• **Document images with source code**:
————
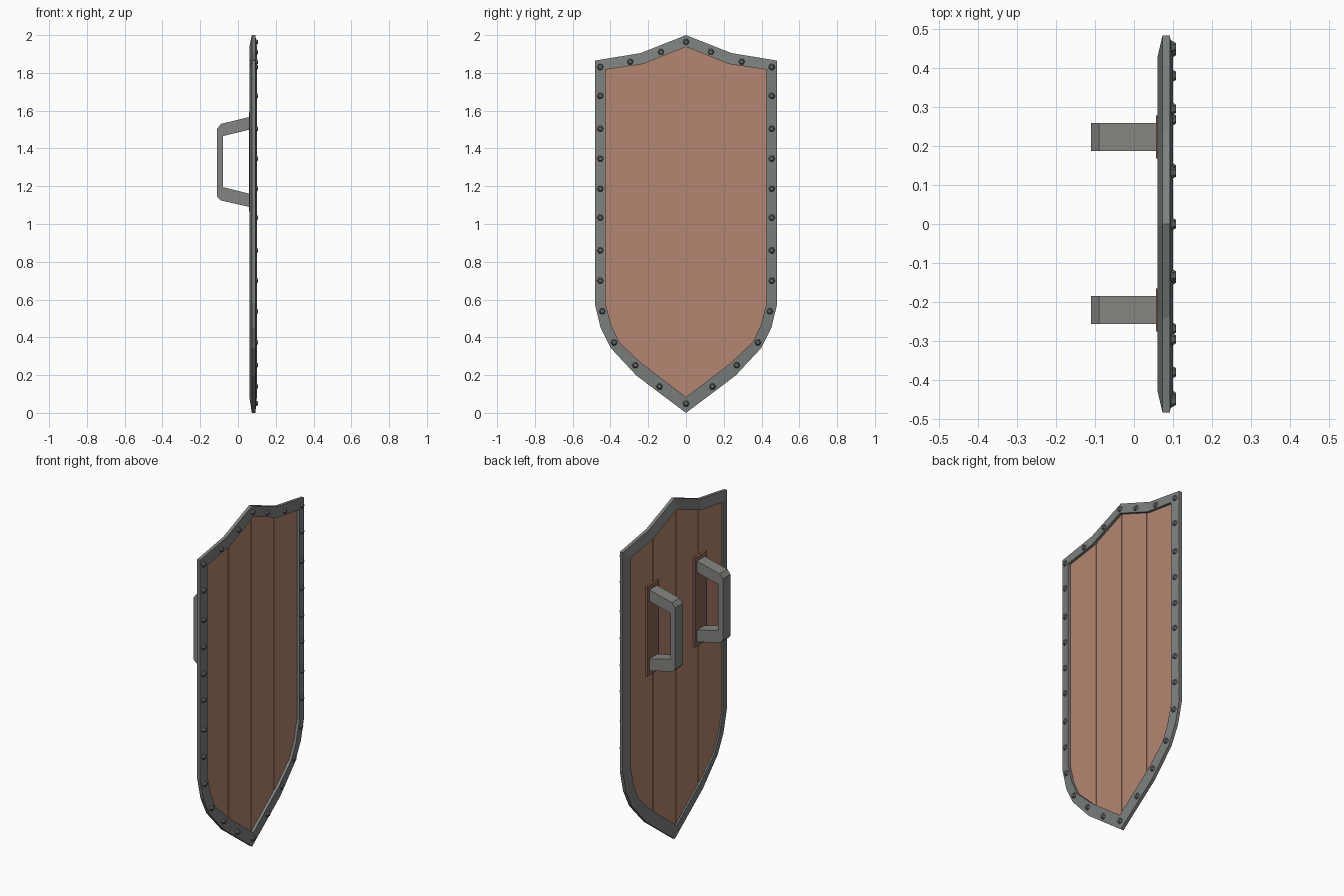
import bpy, bmesh, math
from mathutils import Matrix, Vector

if "Cube" in bpy.data.objects:
    bpy.data.objects.remove(bpy.data.objects["Cube"], do_unlink=True)


def material(name, srgb):
    col = [(c / 255 / 12.92 if c < 11 else ((c / 255 + 0.055) / 1.055) ** 2.4) for c in srgb] + [1]
    mat = bpy.data.materials.new(name)
    mat.use_nodes = True
    mat.diffuse_color = col
    mat.node_tree.nodes["Principled BSDF"].inputs["Base Color"].default_value = col
    return mat


WOOD = material("plank wood", (180, 134, 112))
DARK_WOOD = material("dark wood", (136, 98, 84))
RIM_METAL = material("rim metal", (124, 129, 126))
GRIP_METAL = material("grip metal", (132, 132, 129))
STUD_METAL = material("stud metal", (100, 106, 105))


def finish(name, bm, mat):
    bmesh.ops.recalc_face_normals(bm, faces=bm.faces)
    mesh = bpy.data.meshes.new(name)
    bm.to_mesh(mesh)
    bm.free()
    mesh.materials.append(mat)
    obj = bpy.data.objects.new(name, mesh)
    bpy.context.collection.objects.link(obj)
    return obj


def mirrored(half):
    # half outline runs from the top point to the bottom point
    return half + [(-y, z) for y, z in half[-2:0:-1]]


def extrude(bm, offset):
    geom = bmesh.ops.extrude_face_region(bm, geom=bm.faces[:])["geom"]
    verts = [g for g in geom if isinstance(g, bmesh.types.BMVert)]
    bmesh.ops.translate(bm, verts=verts, vec=offset)


def slab(name, outline, x0, x1, mat, y0=-1, y1=1):
    # outline cut to the strip y0..y1, then thickened along x
    bm = bmesh.new()
    bm.faces.new([bm.verts.new((x0, y, z)) for y, z in outline])
    for y, side in ((y0, -1), (y1, 1)):
        bmesh.ops.bisect_plane(bm, geom=bm.verts[:] + bm.edges[:] + bm.faces[:],
                               plane_co=(0, y, 0), plane_no=(0, side, 0), clear_outer=True)
    extrude(bm, Vector((x1 - x0, 0, 0)))
    return finish(name, bm, mat)


outer = mirrored([(0, 2), (0.24, 1.905), (0.483, 1.865), (0.483, 0.578), (0.452, 0.45),
                  (0.398, 0.343), (0.262, 0.197), (0, 0)])
inner = mirrored([(0, 1.938), (0.227, 1.847), (0.427, 1.817), (0.427, 0.582), (0.396, 0.464),
                  (0.354, 0.375), (0.237, 0.264), (0, 0.084)])

# metal rim: four-sided section swept round the outline
bm = bmesh.new()
rings = [[bm.verts.new((x, y, z)) for y, z in line]
         for x, line in ((0.06, inner), (0.073, outer), (0.092, outer), (0.1, inner))]
n = len(outer)
for k in range(4):
    a, b = rings[k], rings[(k + 1) % 4]
    for i in range(n):
        j = (i + 1) % n
        bm.faces.new((a[i], a[j], b[j], b[i]))
finish("rim", bm, RIM_METAL)

# wooden body: thin core with four planks separated by grooves
slab("board_core", inner, 0.073, 0.08, WOOD)
pitch, gap = 0.21, 0.005
for i in range(4):
    y = (i - 2) * pitch
    slab(f"plank_{i + 1}", inner, 0.069, 0.084, WOOD,
         -1 if i == 0 else y + gap, 1 if i == 3 else y + pitch - gap)

# six-sided studs on the rim
half_studs = [(0, 1.963), (0.132, 1.91), (0.295, 1.858), (0.453, 1.831)]
half_studs += [(0.453, z) for z in (1.678, 1.504, 1.346, 1.187, 1.034, 0.86, 0.70)]
half_studs += [(0.443, 0.538), (0.38, 0.373), (0.268, 0.253), (0.14, 0.14), (0, 0.05)]
bm = bmesh.new()
turn = Matrix.Rotation(math.pi / 2, 4, "Y")
for y, z in mirrored(half_studs):
    bmesh.ops.create_cone(bm, cap_ends=True, segments=6, radius1=0.019, radius2=0.011, depth=0.014,
                          matrix=Matrix.Translation((0.1, y, z)) @ turn)
finish("studs", bm, STUD_METAL)

# two back handles, each on a wooden plate
grip = [(0.062, 1.567), (-0.09, 1.53), (-0.11, 1.505), (-0.11, 1.143), (-0.092, 1.125), (0.062, 1.09),
        (0.062, 1.16), (-0.08, 1.195), (-0.08, 1.465), (0.062, 1.5)]
for side, y in (("left", 0.223), ("right", -0.22)):
    bm = bmesh.new()
    bm.faces.new([bm.verts.new((x, y - 0.036, z)) for x, z in grip])
    extrude(bm, Vector((0, 0.072, 0)))
    finish(f"{side}_handle", bm, GRIP_METAL)
    plate = [(y - 0.055, 1.065), (y + 0.055, 1.065), (y + 0.055, 1.59), (y - 0.055, 1.59)]
    slab(f"{side}_handle_plate", plate, 0.057, 0.072, DARK_WOOD)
————
• **Work to complete**:
Pictures stay out; reproduce every line of the records exactly.

• **Solution to this problem**:
import bpy, bmesh, math
from mathutils import Matrix, Vector

if "Cube" in bpy.data.objects:
    bpy.data.objects.remove(bpy.data.objects["Cube"], do_unlink=True)


def material(name, srgb):
    col = [(c / 255 / 12.92 if c < 11 else ((c / 255 + 0.055) / 1.055) ** 2.4) for c in srgb] + [1]
    mat = bpy.data.materials.new(name)
    mat.use_nodes = True
    mat.diffuse_color = col
    mat.node_tree.nodes["Principled BSDF"].inputs["Base Color"].default_value = col
    return mat


WOOD = material("plank wood", (180, 134, 112))
DARK_WOOD = material("dark wood", (136, 98, 84))
RIM_METAL = material("rim metal", (124, 129, 126))
GRIP_METAL = material("grip metal", (132, 132, 129))
STUD_METAL = material("stud metal", (100, 106, 105))


def finish(name, bm, mat):
    bmesh.ops.recalc_face_normals(bm, faces=bm.faces)
    mesh = bpy.data.meshes.new(name)
    bm.to_mesh(mesh)
    bm.free()
    mesh.materials.append(mat)
    obj = bpy.data.objects.new(name, mesh)
    bpy.context.collection.objects.link(obj)
    return obj


def mirrored(half):
    # half outline runs from the top point to the bottom point
    return half + [(-y, z) for y, z in half[-2:0:-1]]


def extrude(bm, offset):
    geom = bmesh.ops.extrude_face_region(bm, geom=bm.faces[:])["geom"]
    verts = [g for g in geom if isinstance(g, bmesh.types.BMVert)]
    bmesh.ops.translate(bm, verts=verts, vec=offset)


def slab(name, outline, x0, x1, mat, y0=-1, y1=1):
    # outline cut to the strip y0..y1, then thickened along x
    bm = bmesh.new()
    bm.faces.new([bm.verts.new((x0, y, z)) for y, z in outline])
    for y, side in ((y0, -1), (y1, 1)):
        bmesh.ops.bisect_plane(bm, geom=bm.verts[:] + bm.edges[:] + bm.faces[:],
                               plane_co=(0, y, 0), plane_no=(0, side, 0), clear_outer=True)
    extrude(bm, Vector((x1 - x0, 0, 0)))
    return finish(name, bm, mat)


outer = mirrored([(0, 2), (0.24, 1.905), (0.483, 1.865), (0.483, 0.578), (0.452, 0.45),
                  (0.398, 0.343), (0.262, 0.197), (0, 0)])
inner = mirrored([(0, 1.938), (0.227, 1.847), (0.427, 1.817), (0.427, 0.582), (0.396, 0.464),
                  (0.354, 0.375), (0.237, 0.264), (0, 0.084)])

# metal rim: four-sided section swept round the outline
bm = bmesh.new()
rings = [[bm.verts.new((x, y, z)) for y, z in line]
         for x, line in ((0.06, inner), (0.073, outer), (0.092, outer), (0.1, inner))]
n = len(outer)
for k in range(4):
    a, b = rings[k], rings[(k + 1) % 4]
    for i in range(n):
        j = (i + 1) % n
        bm.faces.new((a[i], a[j], b[j], b[i]))
finish("rim", bm, RIM_METAL)

# wooden body: thin core with four planks separated by grooves
slab("board_core", inner, 0.073, 0.08, WOOD)
pitch, gap = 0.21, 0.005
for i in range(4):
    y = (i - 2) * pitch
    slab(f"plank_{i + 1}", inner, 0.069, 0.084, WOOD,
         -1 if i == 0 else y + gap, 1 if i == 3 else y + pitch - gap)

# six-sided studs on the rim
half_studs = [(0, 1.963), (0.132, 1.91), (0.295, 1.858), (0.453, 1.831)]
half_studs += [(0.453, z) for z in (1.678, 1.504, 1.346, 1.187, 1.034, 0.86, 0.70)]
half_studs += [(0.443, 0.538), (0.38, 0.373), (0.268, 0.253), (0.14, 0.14), (0, 0.05)]
bm = bmesh.new()
turn = Matrix.Rotation(math.pi / 2, 4, "Y")
for y, z in mirrored(half_studs):
    bmesh.ops.create_cone(bm, cap_ends=True, segments=6, radius1=0.019, radius2=0.011, depth=0.014,
                          matrix=Matrix.Translation((0.1, y, z)) @ turn)
finish("studs", bm, STUD_METAL)

# two back handles, each on a wooden plate
grip = [(0.062, 1.567), (-0.09, 1.53), (-0.11, 1.505), (-0.11, 1.143), (-0.092, 1.125), (0.062, 1.09),
        (0.062, 1.16), (-0.08, 1.195), (-0.08, 1.465), (0.062, 1.5)]
for side, y in (("left", 0.223), ("right", -0.22)):
    bm = bmesh.new()
    bm.faces.new([bm.verts.new((x, y - 0.036, z)) for x, z in grip])
    extrude(bm, Vector((0, 0.072, 0)))
    finish(f"{side}_handle", bm, GRIP_METAL)
    plate = [(y - 0.055, 1.065), (y + 0.055, 1.065), (y + 0.055, 1.59), (y - 0.055, 1.59)]
    slab(f"{side}_handle_plate", plate, 0.057, 0.072, DARK_WOOD)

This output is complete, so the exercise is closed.